_PROBLEM TO WORK ON_: What lines of the data below hold "back"? Show them.

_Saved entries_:
==========

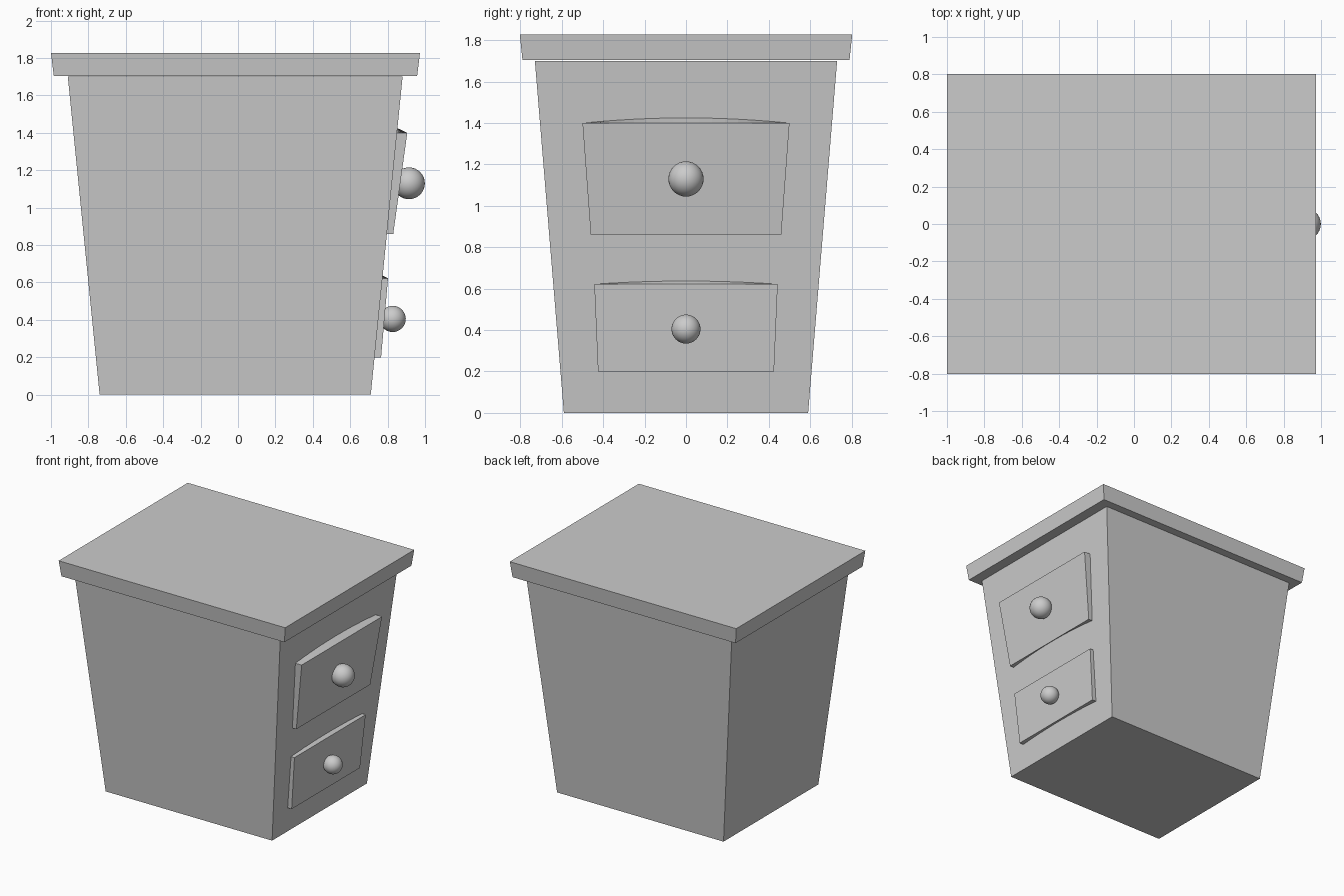
import bpy
import bmesh

cube = bpy.data.objects.get("Cube")
if cube:
    bpy.data.objects.remove(cube, do_unlink=True)

grey = bpy.data.materials.new("plain grey")
grey.use_nodes = True
colour = (0.6, 0.6, 0.6, 1)
grey.diffuse_color = colour
grey.node_tree.nodes["Principled BSDF"].inputs["Base Color"].default_value = colour


def finish(name, bm):
    bmesh.ops.recalc_face_normals(bm, faces=bm.faces)
    mesh = bpy.data.meshes.new(name)
    bm.to_mesh(mesh)
    bm.free()
    mesh.materials.append(grey)
    obj = bpy.data.objects.new(name, mesh)
    bpy.context.collection.objects.link(obj)
    return obj


def tapered_box(name, low, high):
    """Each end is (back x, front x, half width, z)."""
    bm = bmesh.new()
    bmesh.ops.create_cube(bm, size=2)
    for v in bm.verts:
        back, front, half, z = high if v.co.z > 0 else low
        v.co = (front if v.co.x > 0 else back, half if v.co.y > 0 else -half, z)
    return finish(name, bm)


def wall_x(z):
    return 0.71 + 0.1 * z


def drawer(name, low, high, arch, steps=16):
    """Each edge is (front x, half width, z); the rear edges arch upward."""
    bm = bmesh.new()
    rings = []
    for i in range(steps + 1):
        t = 2 * i / steps - 1
        lift = arch * (1 - t * t)
        ring = []
        for x, half, z in (low, high):
            ring.append(bm.verts.new((x, t * half, z)))
        for x, half, z in (high, low):
            ring.append(bm.verts.new((wall_x(z + lift), t * half, z + lift)))
        rings.append(ring)
    for a, b in zip(rings, rings[1:]):
        for k in range(4):
            n = (k + 1) % 4
            bm.faces.new((a[k], a[n], b[n], b[k]))
    bm.faces.new(rings[0])
    bm.faces.new(rings[-1])
    return finish(name, bm)


def knob(name, x, z, radius):
    bm = bmesh.new()
    bmesh.ops.create_uvsphere(bm, u_segments=32, v_segments=16, radius=radius)
    bmesh.ops.translate(bm, verts=bm.verts, vec=(x, 0, z))
    obj = finish(name, bm)
    for face in obj.data.polygons:
        face.use_smooth = True


# Cabinet body and top
tapered_box("cabinet_body", (-0.74, 0.71, 0.59, 0), (-0.91, 0.88, 0.73, 1.7))
tapered_box("cabinet_top", (-0.985, 0.958, 0.79, 1.705), (-1, 0.973, 0.803, 1.828))

# Drawer fronts
drawer("upper_drawer", (0.83, 0.46, 0.86), (0.905, 0.5, 1.40), 0.025)
drawer("lower_drawer", (0.765, 0.425, 0.2), (0.802, 0.443, 0.622), 0.015)

# Knobs
knob("upper_knob", 0.914, 1.13, 0.085)
knob("lower_knob", 0.827, 0.405, 0.07)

==========

_FINAL ANSWER_:
    """Each end is (back x, front x, half width, z)."""
        back, front, half, z = high if v.co.z > 0 else low
        v.co = (front if v.co.x > 0 else back, half if v.co.y > 0 else -half, z)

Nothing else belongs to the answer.